The values of the unknowns.



Step 1: [taking inputs from the user]
	for i = 0 to 2 repeat
		for j = 0 to 3 repeat
			Read mat[i][j]
		[End of ‘for’ loop]
	[End of ‘for’ loop]

Step 2: [Cramer’s loop]
	for i = 0 to 2 repeat
		for j = 0 to 2 repeat
			Set d[i][j] ← mat[i][j]
		[End of ‘for’ loop]
	[End of ‘for’ loop]
	for i = 0 to 2 repeat
		Set d1[i][0] ← mat[i][3]
		Set d1[i][1] ← mat[i][1]
		Set d1[i][2] ← mat[i][2]
	[End of ‘for’ loop]
	for i = 0 to 2 repeat
		Set d2[i][0] ← mat[i][0]
		Set d2[i][1] ← mat[i][3]
		Set d2[i][2] ← mat[i][2]
	[End of ‘for’ loop]
	for i = 0 to 2 repeat
		Set d3[i][0] ← mat[i][0]
		Set d3[i][1] ← mat[i][1]
		Set d3[i][2] ← mat[i][3]
	[End of ‘for’ loop]
	Set det ← determinant(d)
	Set det1 ← determinant(d1)
	Set det2 ← determinant(d2) 
	Set det3 ← determinant(d3)
	[determinant is a function defined in step 3]
	Print det 
	Print det1
	Print det2
	Print det3
	If det ≠ 0 then
		Set x ← det1/det 
		Set y ← det2/det
		Set z ← det3/det
		Print x
		Print y
		Print z
		if det1 = 0 and det2 = 0 and det3 = 0 then
			Print "Number of solutions are infinite"
		else if det1 ≠  0 or det2 ≠ 0 or det3 ≠ 0 then
			Print “There are no solution of these linear equations"
	[end of ‘if’]
[end of cramer’s rule]

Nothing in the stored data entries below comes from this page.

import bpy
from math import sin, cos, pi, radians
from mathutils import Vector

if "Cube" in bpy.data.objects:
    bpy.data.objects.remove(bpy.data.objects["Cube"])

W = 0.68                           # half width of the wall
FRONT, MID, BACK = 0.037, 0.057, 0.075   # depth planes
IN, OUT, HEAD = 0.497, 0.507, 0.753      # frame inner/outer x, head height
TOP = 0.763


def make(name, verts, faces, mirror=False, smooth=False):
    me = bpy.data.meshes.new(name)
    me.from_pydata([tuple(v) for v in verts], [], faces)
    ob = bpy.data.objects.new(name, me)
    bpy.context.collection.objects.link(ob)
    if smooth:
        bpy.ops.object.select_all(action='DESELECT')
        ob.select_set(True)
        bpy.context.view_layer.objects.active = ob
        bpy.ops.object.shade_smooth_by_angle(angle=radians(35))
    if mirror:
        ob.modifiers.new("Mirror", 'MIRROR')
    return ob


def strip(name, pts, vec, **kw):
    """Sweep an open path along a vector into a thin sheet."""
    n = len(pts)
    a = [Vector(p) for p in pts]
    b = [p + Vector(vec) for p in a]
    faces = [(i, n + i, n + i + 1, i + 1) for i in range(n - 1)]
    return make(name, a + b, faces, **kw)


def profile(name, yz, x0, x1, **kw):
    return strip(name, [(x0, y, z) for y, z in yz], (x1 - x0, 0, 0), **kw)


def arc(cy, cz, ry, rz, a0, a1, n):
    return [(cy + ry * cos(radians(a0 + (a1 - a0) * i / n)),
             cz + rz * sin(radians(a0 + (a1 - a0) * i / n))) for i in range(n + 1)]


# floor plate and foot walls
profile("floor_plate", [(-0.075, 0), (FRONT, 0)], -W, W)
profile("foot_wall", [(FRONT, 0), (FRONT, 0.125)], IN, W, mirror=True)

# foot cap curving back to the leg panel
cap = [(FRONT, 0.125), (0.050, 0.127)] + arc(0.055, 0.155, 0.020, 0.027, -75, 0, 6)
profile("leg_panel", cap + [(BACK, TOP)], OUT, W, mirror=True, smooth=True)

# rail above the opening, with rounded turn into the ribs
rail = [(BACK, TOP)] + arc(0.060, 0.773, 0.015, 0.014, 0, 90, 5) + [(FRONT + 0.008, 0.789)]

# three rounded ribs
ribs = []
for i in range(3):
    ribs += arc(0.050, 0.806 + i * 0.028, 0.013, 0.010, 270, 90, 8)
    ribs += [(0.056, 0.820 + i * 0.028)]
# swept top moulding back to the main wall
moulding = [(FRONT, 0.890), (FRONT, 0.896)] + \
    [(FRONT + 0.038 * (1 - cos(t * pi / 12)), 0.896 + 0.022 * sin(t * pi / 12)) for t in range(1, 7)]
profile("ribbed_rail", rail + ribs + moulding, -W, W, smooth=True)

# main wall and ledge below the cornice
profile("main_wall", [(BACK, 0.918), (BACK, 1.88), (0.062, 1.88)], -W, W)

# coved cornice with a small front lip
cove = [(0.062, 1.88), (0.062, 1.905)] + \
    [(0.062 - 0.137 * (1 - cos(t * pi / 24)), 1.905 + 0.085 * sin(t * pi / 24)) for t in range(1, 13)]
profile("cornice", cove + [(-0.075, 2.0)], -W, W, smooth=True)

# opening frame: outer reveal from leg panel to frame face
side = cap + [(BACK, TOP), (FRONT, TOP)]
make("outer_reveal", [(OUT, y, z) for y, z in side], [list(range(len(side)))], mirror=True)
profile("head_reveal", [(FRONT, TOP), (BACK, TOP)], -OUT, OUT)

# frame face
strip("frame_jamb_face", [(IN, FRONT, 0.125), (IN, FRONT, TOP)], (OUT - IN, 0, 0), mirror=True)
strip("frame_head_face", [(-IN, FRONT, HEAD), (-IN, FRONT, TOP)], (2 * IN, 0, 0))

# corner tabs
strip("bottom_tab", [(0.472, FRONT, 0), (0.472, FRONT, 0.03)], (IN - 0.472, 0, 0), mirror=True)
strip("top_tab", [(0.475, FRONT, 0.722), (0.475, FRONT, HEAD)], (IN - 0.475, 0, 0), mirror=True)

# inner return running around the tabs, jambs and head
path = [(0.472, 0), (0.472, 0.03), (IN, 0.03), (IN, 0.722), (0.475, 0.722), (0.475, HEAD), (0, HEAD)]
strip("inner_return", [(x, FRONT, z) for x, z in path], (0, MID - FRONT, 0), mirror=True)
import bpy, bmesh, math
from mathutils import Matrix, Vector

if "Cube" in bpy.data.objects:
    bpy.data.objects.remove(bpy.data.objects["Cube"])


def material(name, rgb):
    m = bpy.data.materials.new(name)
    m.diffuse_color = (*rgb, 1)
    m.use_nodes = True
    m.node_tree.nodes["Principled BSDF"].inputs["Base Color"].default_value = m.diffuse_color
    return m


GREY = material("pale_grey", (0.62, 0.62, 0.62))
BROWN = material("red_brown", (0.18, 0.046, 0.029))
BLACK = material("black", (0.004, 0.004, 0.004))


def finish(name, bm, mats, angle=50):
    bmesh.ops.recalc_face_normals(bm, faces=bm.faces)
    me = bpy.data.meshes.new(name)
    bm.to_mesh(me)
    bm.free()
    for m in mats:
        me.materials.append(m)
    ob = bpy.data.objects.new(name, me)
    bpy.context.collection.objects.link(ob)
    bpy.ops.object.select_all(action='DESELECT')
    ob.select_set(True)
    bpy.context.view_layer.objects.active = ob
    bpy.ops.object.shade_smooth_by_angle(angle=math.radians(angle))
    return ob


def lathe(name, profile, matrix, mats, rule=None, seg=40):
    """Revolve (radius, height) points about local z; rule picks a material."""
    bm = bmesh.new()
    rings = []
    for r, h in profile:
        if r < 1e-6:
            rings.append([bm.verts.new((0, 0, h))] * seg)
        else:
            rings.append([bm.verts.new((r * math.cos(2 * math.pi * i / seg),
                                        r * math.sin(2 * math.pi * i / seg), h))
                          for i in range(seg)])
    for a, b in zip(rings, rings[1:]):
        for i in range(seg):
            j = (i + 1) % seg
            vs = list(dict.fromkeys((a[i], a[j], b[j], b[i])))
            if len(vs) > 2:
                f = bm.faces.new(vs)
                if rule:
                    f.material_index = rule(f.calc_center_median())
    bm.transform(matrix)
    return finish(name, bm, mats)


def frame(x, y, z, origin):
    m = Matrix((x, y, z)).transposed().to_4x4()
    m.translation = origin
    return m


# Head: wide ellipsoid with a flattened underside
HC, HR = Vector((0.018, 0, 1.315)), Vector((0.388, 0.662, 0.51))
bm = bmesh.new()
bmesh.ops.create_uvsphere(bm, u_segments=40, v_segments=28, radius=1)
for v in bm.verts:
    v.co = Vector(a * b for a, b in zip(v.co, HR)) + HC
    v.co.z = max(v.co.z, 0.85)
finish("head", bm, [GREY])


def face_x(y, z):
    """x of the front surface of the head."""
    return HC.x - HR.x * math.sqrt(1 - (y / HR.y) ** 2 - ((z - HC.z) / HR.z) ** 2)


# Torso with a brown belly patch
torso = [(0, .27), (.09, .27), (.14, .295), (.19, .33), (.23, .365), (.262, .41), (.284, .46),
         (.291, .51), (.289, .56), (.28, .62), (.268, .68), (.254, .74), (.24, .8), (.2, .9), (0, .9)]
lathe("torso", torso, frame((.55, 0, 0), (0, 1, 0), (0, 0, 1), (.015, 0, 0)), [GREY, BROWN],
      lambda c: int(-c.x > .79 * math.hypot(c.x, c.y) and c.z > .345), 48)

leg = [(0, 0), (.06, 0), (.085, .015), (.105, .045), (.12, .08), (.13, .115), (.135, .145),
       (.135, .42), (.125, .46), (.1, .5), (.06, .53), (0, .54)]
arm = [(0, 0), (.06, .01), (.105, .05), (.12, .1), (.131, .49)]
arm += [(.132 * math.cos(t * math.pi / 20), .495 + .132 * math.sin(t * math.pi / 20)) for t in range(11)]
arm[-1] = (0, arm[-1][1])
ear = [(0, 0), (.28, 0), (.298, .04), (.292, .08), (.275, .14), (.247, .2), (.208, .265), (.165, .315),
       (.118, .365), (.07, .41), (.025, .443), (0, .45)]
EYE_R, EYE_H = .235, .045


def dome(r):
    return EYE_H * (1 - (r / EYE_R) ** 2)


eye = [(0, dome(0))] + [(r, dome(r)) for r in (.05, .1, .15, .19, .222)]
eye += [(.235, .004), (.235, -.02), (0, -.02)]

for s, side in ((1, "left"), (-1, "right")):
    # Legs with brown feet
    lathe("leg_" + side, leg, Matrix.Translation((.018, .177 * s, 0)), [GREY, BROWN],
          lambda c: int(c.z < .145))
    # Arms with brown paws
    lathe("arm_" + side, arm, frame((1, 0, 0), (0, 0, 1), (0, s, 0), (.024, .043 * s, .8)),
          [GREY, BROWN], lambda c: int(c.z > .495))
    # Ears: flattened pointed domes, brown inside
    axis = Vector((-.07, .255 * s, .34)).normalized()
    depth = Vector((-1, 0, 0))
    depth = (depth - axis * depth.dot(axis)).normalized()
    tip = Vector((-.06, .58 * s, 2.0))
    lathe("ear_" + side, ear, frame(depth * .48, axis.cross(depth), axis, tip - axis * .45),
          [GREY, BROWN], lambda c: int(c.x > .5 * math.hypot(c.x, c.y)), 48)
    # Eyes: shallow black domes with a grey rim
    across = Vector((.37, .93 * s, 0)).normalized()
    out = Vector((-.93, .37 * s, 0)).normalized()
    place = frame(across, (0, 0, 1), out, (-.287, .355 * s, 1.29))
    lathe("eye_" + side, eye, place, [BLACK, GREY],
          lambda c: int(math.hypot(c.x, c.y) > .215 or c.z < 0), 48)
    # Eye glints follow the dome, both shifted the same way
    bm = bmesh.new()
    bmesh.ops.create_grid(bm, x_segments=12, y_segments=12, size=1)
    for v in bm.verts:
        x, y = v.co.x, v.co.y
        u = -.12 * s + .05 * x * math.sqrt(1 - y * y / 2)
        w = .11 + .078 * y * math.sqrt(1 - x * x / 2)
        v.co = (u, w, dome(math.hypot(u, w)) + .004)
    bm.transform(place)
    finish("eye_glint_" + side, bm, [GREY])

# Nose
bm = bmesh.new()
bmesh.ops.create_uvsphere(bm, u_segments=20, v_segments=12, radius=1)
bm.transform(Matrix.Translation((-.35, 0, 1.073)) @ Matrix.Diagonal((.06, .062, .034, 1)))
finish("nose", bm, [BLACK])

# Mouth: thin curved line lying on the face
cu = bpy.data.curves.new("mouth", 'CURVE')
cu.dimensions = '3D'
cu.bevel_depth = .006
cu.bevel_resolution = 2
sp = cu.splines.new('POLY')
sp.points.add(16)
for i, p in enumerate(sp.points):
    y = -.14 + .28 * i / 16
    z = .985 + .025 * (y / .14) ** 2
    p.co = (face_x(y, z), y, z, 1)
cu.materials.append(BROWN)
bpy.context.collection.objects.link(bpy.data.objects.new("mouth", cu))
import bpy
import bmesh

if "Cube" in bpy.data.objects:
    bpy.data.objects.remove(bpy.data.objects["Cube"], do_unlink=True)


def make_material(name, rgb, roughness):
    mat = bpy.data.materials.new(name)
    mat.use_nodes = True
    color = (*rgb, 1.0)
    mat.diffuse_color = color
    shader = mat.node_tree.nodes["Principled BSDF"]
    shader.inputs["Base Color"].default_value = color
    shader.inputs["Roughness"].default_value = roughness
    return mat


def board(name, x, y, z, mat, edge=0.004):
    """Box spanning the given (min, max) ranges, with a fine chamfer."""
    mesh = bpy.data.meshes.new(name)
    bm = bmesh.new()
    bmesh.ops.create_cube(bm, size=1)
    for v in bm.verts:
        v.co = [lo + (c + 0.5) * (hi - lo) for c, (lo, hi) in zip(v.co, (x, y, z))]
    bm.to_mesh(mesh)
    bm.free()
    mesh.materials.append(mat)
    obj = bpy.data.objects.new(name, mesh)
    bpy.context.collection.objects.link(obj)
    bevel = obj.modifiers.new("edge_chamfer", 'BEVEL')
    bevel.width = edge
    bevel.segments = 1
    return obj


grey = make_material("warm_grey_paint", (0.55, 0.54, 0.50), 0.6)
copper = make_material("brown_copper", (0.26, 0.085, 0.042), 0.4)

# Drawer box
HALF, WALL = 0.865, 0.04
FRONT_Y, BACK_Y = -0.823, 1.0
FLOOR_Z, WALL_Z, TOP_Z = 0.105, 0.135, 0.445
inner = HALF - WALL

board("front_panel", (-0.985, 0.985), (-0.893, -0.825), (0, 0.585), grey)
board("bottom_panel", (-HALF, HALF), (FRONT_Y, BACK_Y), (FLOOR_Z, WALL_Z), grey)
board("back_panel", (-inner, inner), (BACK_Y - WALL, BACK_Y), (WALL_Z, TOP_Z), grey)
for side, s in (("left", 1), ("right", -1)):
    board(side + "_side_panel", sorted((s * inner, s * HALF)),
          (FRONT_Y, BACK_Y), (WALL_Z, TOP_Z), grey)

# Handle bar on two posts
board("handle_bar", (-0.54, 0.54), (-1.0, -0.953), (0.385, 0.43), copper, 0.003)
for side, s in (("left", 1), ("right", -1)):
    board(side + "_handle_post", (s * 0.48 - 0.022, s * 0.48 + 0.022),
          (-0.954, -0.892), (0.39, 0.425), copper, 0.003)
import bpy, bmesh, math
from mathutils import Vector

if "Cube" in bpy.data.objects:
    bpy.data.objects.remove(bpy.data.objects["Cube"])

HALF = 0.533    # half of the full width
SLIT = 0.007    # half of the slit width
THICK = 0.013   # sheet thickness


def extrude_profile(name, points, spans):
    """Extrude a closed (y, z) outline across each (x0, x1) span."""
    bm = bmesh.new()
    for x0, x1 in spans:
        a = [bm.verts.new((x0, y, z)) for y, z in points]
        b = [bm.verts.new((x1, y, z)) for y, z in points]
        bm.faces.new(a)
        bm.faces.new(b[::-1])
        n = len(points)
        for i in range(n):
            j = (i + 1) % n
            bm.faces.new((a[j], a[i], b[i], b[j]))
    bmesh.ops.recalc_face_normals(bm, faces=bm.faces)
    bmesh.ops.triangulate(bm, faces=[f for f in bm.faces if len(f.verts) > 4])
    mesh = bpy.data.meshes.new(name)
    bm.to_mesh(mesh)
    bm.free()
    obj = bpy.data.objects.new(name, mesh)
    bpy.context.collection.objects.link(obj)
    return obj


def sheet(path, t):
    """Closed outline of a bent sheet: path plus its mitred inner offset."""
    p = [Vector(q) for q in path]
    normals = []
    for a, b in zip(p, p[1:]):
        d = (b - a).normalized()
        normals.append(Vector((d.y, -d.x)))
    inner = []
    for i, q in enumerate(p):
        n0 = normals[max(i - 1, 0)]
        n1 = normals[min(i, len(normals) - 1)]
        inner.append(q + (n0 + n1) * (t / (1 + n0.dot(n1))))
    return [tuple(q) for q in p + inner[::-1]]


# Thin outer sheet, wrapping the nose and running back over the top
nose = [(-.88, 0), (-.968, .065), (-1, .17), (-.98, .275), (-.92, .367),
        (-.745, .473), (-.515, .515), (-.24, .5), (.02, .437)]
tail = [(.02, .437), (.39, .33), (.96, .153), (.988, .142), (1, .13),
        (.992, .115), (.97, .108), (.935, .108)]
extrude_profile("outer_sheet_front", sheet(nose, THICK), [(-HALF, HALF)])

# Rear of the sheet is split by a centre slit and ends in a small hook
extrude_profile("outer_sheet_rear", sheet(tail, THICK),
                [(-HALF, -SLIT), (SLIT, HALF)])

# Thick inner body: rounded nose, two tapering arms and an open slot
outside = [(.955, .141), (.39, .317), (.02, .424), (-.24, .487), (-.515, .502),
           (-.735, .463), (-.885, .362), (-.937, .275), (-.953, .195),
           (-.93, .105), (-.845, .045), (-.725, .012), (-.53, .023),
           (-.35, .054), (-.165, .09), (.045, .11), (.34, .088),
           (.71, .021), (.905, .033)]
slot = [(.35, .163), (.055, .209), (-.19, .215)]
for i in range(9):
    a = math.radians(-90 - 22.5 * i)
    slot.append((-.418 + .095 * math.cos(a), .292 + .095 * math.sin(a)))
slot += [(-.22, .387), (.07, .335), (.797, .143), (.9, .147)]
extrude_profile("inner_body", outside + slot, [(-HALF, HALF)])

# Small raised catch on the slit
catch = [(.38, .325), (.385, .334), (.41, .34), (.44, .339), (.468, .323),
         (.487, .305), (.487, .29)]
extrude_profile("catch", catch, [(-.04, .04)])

Step 3: [function ‘determinant’]
	Set ans ← mat[0][0] × (mat[1][1] × mat[2][2] - mat[2][1] × mat[1][2]) 
		- mat[0][1] × (mat[1][0] × mat[2][2] - mat[1][2] × mat[2][0]) 
		+ mat[0][2] × (mat[1][0] × mat[2][1] - mat[1][1] × mat[2][0])
[End of function ‘determinant’]



1. It helps to find out the unknown variables without knowing about the other variables.


2. If any one of the values of x, y, or z is a fraction, then the fractional part is not needed to calculate the value of the other variables.



1. It can be applied if the matrix is non-singular i.e. |A| ≠ 0


2. If the order of the determinant is large, then it is very much tedious. For n > 4, the method is not suitable for practical purposes.


3. It is inefficient for more than 2 or 3 equations.



1. It is used to solve linear equations with unknown variables.